Below are some records. Print exactly the lines between the one holding "const side = section(hall, 'hallSide', s" and the one holding "wallFrame(front, 0.25, 0, 0.45, 0.025, 0.12, 0.02);", inclusive, and nothing else.

* **Provided entries**
════
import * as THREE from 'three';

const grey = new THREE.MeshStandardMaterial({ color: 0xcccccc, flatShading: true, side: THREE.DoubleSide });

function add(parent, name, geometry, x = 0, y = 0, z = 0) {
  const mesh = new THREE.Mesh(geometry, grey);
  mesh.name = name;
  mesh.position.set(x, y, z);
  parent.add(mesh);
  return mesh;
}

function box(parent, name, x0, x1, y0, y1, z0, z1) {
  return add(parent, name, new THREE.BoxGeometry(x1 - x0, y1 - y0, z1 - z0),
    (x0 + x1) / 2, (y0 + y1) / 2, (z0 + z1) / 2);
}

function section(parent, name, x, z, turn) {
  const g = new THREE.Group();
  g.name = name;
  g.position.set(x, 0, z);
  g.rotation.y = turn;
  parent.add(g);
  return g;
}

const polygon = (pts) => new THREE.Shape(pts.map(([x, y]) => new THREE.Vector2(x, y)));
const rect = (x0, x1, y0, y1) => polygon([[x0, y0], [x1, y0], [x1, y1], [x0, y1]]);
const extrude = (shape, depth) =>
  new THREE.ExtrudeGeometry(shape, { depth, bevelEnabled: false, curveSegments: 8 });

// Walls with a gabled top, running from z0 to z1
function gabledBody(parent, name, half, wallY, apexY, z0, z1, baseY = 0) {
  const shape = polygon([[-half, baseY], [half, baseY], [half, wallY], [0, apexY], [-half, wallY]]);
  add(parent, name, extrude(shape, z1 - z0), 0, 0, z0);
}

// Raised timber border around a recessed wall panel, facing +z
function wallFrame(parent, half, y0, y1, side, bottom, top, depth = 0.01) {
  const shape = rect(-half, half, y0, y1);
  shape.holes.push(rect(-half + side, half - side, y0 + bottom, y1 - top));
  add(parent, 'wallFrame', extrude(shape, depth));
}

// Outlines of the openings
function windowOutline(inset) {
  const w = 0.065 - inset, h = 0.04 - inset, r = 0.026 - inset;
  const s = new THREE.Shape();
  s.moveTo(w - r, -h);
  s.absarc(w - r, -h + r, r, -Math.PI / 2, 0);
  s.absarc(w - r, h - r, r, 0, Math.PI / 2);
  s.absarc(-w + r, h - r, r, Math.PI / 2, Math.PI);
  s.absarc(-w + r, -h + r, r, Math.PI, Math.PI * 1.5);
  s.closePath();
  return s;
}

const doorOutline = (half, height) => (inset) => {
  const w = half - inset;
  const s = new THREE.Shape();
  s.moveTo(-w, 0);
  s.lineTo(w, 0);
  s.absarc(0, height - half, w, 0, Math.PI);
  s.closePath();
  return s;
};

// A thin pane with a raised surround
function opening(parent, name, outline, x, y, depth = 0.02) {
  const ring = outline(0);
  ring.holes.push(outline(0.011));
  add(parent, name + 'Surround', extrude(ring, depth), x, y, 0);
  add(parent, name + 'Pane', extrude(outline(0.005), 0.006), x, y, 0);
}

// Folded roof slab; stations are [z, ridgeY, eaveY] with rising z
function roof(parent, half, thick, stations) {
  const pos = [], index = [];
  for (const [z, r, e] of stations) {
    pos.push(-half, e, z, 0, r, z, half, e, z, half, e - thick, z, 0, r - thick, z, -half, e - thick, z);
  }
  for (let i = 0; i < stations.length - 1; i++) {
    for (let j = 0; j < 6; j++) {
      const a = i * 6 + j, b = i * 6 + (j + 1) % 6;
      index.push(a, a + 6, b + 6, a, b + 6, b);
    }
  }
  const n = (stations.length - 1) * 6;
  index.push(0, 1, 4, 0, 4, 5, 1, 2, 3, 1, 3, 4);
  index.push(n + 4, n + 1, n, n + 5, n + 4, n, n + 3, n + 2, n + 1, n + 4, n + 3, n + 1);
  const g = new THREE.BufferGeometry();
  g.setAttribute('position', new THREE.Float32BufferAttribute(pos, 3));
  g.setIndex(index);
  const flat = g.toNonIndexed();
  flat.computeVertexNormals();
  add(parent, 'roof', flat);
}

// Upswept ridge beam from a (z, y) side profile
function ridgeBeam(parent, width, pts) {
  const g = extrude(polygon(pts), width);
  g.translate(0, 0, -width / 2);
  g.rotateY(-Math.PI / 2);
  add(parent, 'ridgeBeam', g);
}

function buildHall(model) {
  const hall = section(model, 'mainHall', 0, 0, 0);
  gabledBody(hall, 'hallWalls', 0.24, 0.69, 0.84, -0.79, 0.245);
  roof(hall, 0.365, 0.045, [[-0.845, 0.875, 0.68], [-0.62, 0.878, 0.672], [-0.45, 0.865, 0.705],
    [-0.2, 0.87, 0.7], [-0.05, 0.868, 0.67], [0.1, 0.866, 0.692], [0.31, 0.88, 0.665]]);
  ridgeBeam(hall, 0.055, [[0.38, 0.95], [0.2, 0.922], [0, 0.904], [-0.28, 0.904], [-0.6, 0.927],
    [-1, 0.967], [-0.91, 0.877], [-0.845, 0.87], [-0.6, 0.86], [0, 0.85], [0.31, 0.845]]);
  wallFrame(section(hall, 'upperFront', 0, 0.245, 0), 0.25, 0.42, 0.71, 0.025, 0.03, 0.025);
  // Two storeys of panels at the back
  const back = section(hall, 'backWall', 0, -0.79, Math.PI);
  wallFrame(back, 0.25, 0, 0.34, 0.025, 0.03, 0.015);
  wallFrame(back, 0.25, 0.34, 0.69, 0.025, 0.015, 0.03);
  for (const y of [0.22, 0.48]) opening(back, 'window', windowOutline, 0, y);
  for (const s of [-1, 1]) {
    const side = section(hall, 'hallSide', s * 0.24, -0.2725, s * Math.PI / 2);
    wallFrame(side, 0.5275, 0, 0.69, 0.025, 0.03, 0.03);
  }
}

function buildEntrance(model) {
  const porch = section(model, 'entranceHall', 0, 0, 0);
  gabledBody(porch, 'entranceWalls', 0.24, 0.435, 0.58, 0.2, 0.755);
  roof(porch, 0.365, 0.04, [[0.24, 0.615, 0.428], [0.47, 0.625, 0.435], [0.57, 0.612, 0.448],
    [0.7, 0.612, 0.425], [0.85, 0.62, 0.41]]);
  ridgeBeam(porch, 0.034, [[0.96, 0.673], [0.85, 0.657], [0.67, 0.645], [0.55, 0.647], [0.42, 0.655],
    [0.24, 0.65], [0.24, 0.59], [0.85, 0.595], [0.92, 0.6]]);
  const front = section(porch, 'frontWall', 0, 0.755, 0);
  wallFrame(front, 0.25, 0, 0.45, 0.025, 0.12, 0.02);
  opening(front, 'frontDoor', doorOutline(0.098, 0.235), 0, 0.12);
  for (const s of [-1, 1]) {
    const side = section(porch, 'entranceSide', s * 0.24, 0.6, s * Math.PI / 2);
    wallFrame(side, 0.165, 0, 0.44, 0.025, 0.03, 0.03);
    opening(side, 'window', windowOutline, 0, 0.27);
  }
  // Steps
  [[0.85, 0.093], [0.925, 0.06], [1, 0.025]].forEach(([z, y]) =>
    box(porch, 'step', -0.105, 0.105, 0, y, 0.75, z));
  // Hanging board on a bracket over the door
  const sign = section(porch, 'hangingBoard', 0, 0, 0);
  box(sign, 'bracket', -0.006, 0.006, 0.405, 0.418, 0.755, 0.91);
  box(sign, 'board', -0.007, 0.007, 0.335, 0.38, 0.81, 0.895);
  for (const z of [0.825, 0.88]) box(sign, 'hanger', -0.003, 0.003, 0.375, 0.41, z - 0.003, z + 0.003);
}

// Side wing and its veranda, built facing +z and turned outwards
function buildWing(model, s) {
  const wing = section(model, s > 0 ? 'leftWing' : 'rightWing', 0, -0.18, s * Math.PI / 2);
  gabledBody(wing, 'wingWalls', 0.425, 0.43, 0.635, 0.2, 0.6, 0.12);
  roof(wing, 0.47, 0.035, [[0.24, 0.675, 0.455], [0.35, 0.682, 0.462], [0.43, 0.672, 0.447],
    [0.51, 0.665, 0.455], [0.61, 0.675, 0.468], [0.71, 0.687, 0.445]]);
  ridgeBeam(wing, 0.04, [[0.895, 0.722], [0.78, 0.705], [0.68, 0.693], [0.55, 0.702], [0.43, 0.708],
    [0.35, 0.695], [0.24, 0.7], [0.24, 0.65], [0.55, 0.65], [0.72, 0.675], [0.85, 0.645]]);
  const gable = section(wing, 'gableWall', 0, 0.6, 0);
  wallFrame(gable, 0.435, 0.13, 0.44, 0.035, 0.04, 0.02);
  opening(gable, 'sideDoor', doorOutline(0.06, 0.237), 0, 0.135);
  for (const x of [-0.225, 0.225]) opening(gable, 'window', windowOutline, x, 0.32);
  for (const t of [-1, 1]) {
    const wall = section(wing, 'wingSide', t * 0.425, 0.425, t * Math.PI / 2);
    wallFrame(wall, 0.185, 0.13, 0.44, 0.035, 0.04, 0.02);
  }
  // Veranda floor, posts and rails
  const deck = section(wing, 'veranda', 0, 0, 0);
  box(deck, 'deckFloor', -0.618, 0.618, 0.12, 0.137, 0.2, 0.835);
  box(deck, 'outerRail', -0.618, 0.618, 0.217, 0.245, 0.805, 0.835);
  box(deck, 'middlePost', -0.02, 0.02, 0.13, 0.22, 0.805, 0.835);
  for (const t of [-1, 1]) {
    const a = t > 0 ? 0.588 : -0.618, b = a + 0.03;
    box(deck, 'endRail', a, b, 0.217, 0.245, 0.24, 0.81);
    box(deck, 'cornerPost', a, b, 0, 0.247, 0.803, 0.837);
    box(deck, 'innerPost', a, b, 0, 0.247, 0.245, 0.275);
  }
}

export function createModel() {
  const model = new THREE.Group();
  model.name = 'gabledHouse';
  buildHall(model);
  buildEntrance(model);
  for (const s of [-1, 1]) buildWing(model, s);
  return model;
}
════
* **The answer**
    const side = section(hall, 'hallSide', s * 0.24, -0.2725, s * Math.PI / 2);
    wallFrame(side, 0.5275, 0, 0.69, 0.025, 0.03, 0.03);
  }
}

function buildEntrance(model) {
  const porch = section(model, 'entranceHall', 0, 0, 0);
  gabledBody(porch, 'entranceWalls', 0.24, 0.435, 0.58, 0.2, 0.755);
  roof(porch, 0.365, 0.04, [[0.24, 0.615, 0.428], [0.47, 0.625, 0.435], [0.57, 0.612, 0.448],
    [0.7, 0.612, 0.425], [0.85, 0.62, 0.41]]);
  ridgeBeam(porch, 0.034, [[0.96, 0.673], [0.85, 0.657], [0.67, 0.645], [0.55, 0.647], [0.42, 0.655],
    [0.24, 0.65], [0.24, 0.59], [0.85, 0.595], [0.92, 0.6]]);
  const front = section(porch, 'frontWall', 0, 0.755, 0);
  wallFrame(front, 0.25, 0, 0.45, 0.025, 0.12, 0.02);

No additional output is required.